• Activity: With the pictures left out, copy the records below exactly from the first line down to the line holding "bm.faces.new((a[i], a[j], b[j], b[i]))", and include that line.

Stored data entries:
◇ ◇ ◇ ◇

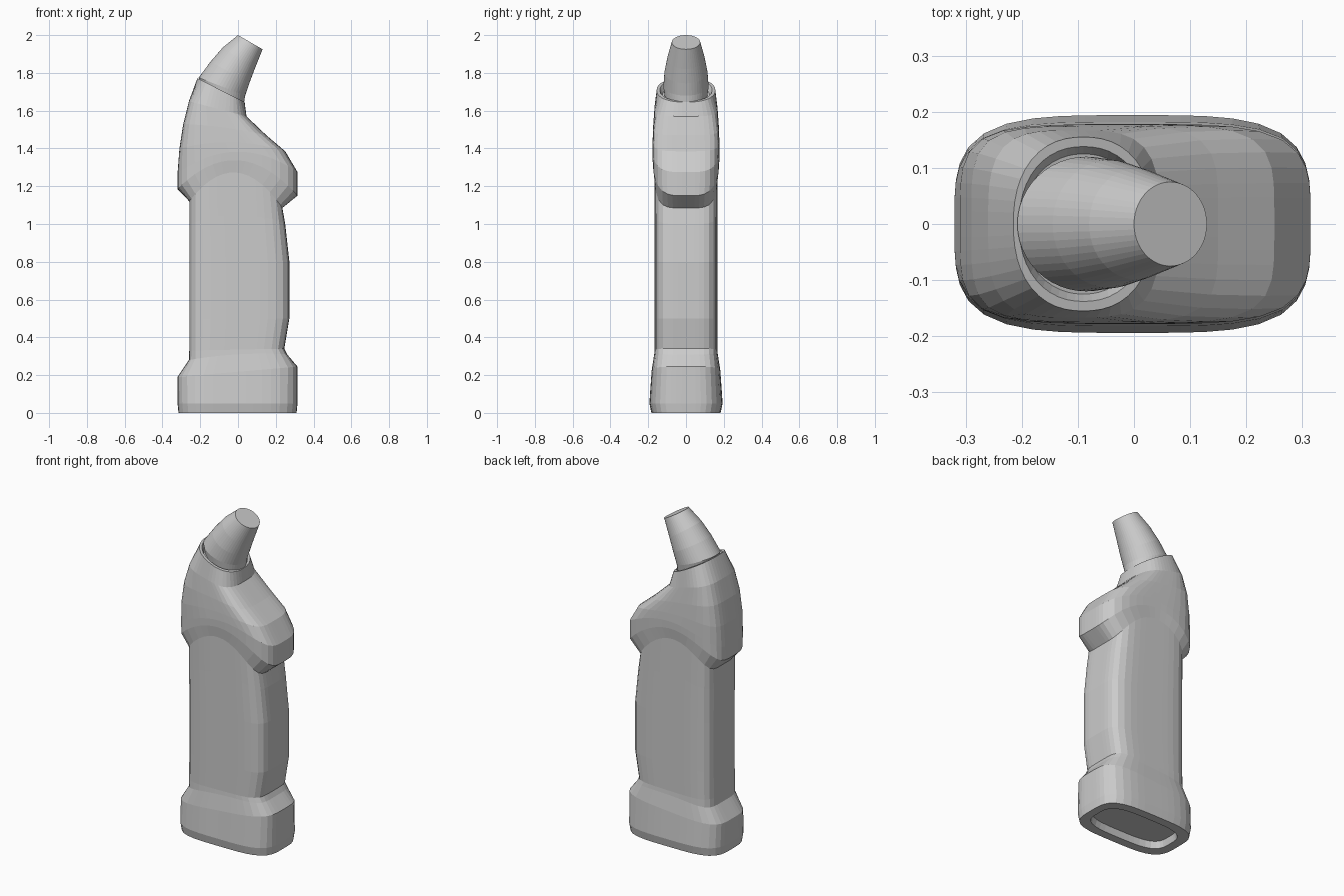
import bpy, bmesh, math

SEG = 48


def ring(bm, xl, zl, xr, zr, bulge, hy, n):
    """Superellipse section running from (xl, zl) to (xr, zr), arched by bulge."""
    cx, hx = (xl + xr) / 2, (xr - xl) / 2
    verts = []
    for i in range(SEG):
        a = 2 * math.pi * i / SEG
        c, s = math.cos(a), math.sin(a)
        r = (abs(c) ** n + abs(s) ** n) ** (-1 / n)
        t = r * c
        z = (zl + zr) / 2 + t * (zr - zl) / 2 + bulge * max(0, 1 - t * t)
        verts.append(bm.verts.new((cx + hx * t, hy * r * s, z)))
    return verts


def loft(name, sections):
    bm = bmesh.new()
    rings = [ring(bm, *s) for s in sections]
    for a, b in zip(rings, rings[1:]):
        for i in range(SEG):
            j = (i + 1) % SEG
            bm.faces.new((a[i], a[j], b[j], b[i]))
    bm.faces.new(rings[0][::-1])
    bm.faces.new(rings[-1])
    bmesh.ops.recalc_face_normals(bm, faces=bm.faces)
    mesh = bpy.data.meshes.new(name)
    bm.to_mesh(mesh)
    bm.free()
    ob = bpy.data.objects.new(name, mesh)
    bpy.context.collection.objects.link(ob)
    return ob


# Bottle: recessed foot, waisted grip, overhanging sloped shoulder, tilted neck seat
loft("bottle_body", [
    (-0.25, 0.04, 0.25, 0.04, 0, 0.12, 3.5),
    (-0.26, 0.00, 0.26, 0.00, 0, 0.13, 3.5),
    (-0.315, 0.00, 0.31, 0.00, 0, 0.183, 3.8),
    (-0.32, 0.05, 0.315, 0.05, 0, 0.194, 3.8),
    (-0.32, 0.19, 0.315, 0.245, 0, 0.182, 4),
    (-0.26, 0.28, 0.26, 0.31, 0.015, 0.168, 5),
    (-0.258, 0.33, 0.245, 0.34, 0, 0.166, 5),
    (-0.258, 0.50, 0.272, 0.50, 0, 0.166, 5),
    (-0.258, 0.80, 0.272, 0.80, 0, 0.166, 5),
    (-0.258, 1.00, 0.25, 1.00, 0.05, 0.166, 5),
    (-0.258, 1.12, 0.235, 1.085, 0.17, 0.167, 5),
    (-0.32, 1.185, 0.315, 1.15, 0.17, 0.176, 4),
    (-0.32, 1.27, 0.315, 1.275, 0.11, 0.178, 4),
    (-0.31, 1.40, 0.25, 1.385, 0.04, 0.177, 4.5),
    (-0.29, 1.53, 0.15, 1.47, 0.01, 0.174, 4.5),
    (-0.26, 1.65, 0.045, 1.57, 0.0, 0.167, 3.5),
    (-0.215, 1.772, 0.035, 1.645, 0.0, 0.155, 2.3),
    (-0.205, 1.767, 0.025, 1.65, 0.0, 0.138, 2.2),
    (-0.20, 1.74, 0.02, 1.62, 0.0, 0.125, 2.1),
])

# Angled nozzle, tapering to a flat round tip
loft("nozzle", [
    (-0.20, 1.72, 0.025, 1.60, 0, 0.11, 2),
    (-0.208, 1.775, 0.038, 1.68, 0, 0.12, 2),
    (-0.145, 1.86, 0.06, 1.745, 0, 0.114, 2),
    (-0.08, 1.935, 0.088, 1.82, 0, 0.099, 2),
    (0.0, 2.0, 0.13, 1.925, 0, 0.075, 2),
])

◇ ◇ ◇ ◇

• Output for this task:
import bpy, bmesh, math

SEG = 48


def ring(bm, xl, zl, xr, zr, bulge, hy, n):
    """Superellipse section running from (xl, zl) to (xr, zr), arched by bulge."""
    cx, hx = (xl + xr) / 2, (xr - xl) / 2
    verts = []
    for i in range(SEG):
        a = 2 * math.pi * i / SEG
        c, s = math.cos(a), math.sin(a)
        r = (abs(c) ** n + abs(s) ** n) ** (-1 / n)
        t = r * c
        z = (zl + zr) / 2 + t * (zr - zl) / 2 + bulge * max(0, 1 - t * t)
        verts.append(bm.verts.new((cx + hx * t, hy * r * s, z)))
    return verts


def loft(name, sections):
    bm = bmesh.new()
    rings = [ring(bm, *s) for s in sections]
    for a, b in zip(rings, rings[1:]):
        for i in range(SEG):
            j = (i + 1) % SEG
            bm.faces.new((a[i], a[j], b[j], b[i]))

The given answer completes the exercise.